- Men’s control of women’s decision making and limits to women’s independence.
Other drivers of family violence include financial pressures, alcohol/drug abuse and social and economic exclusion. Regardless of why family violence occurs, it is important to remember that family violence is never the victim’s fault.
What are gender roles?
Gender can be a hard concept to get your head around. Gender is how men and women are socially expected to look, think and behave because of their biological sex. Gender roles and stereotypes can include beliefs that:
- Girls like pink and boys like blue.
- Girls play netball and boys play football.
- Women cook and take care of the family and men work in an occupation.
How do gender roles relate to family violence?
Gender inequality is the most common driver of family violence. Research shows that people who support rigid gender stereotypes are more likely to be perpetrators or condone violence against women.
We learn about gender roles and stereotypes from a young age. They start out as seemingly innocent assumptions but often restrict women’s participation in society.
Challenging and confronting gender roles and stereotypes promotes women’s freedom. Breaking down these rigid social structures is key to supporting gender equality and reducing family violence.
Do you want to talk privately?
If you are experiencing family violence, or are concerned for someone, call the Safe Steps Centre.

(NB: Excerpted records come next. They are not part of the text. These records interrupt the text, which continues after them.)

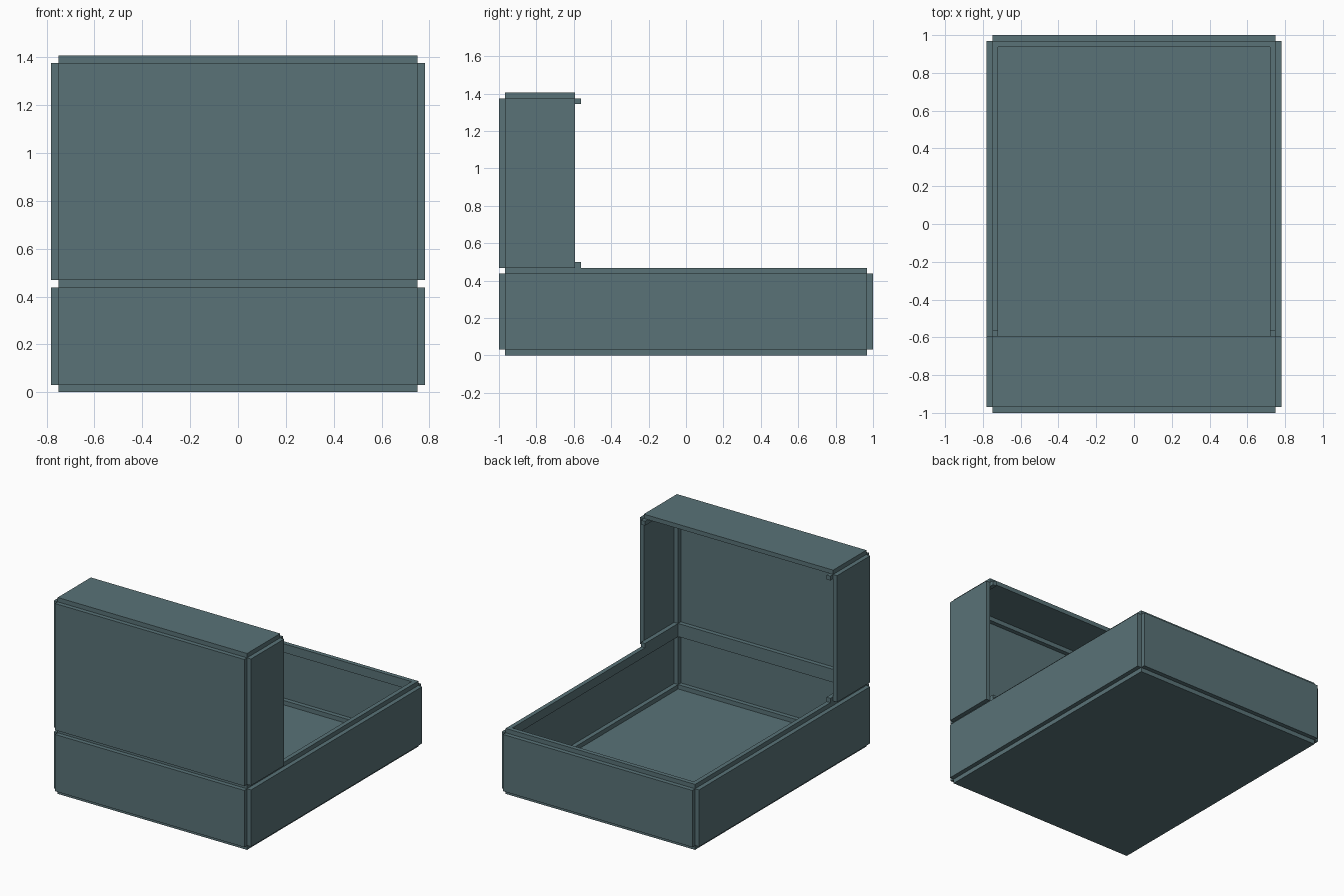
import bpy

if "Cube" in bpy.data.objects:
    bpy.data.objects.remove(bpy.data.objects["Cube"])

U = 1 / 32  # the model sits on a 1/32 grid

mat = bpy.data.materials.new("slate teal")
mat.diffuse_color = (0.10, 0.17, 0.185, 1)
mat.use_nodes = True
mat.node_tree.nodes["Principled BSDF"].inputs["Base Color"].default_value = mat.diffuse_color


def box(name, x, y, z):
    """Box from (low, high) ranges in grid units."""
    size = [(r[1] - r[0]) * U for r in (x, y, z)]
    mid = [(r[1] + r[0]) * U / 2 for r in (x, y, z)]
    bpy.ops.mesh.primitive_cube_add(size=1, location=mid)
    ob = bpy.context.object
    ob.name = name
    ob.scale = size
    bpy.ops.object.transform_apply(location=True, rotation=False, scale=True)
    ob.data.materials.append(mat)


def pair(name, x, y, z):
    """Right box and its mirrored left twin."""
    box("right_" + name, x, y, z)
    box("left_" + name, (-x[1], -x[0]), y, z)


W = (-24, 24)
RAIL = (23, 24)
FRONT, BACK = (-31, -30), (30, 31)

# lower tray panels
box("floor_panel", W, (-31, 31), (0, 1))
box("lower_front_panel", W, (-32, -31), (1, 14))
box("back_panel", W, (31, 32), (1, 14))
pair("lower_side_panel", (24, 25), (-31, 31), (1, 14))

# lower inner rails along the floor and the rim
for name, z in (("floor_rail", (1, 2)), ("rim", (13, 15))):
    pair(name, RAIL, (-31, 31), z)
    box("front_" + name, (-23, 23), FRONT, z)
    box("back_" + name, (-23, 23), BACK, z)
pair("lower_front_post", RAIL, FRONT, (2, 13))
pair("lower_back_post", RAIL, BACK, (2, 13))

# upper hood panels
box("upper_front_panel", W, (-32, -31), (15, 44))
pair("upper_side_panel", (24, 25), (-31, -19), (15, 44))
box("roof_panel", W, (-31, -19), (44, 45))

# upper inner rails, side ones poking out one unit at the back
for name, z in (("hood_base_rail", (15, 16)), ("roof_rail", (43, 44))):
    pair(name, RAIL, (-31, -18), z)
    box("front_" + name, (-23, 23), FRONT, z)
pair("upper_front_post", RAIL, FRONT, (16, 43))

They can help explore some options, develop a safety plan and access support.
The Safe Steps phone line is open 24 hours a day, 7 days a week.
1800 015 188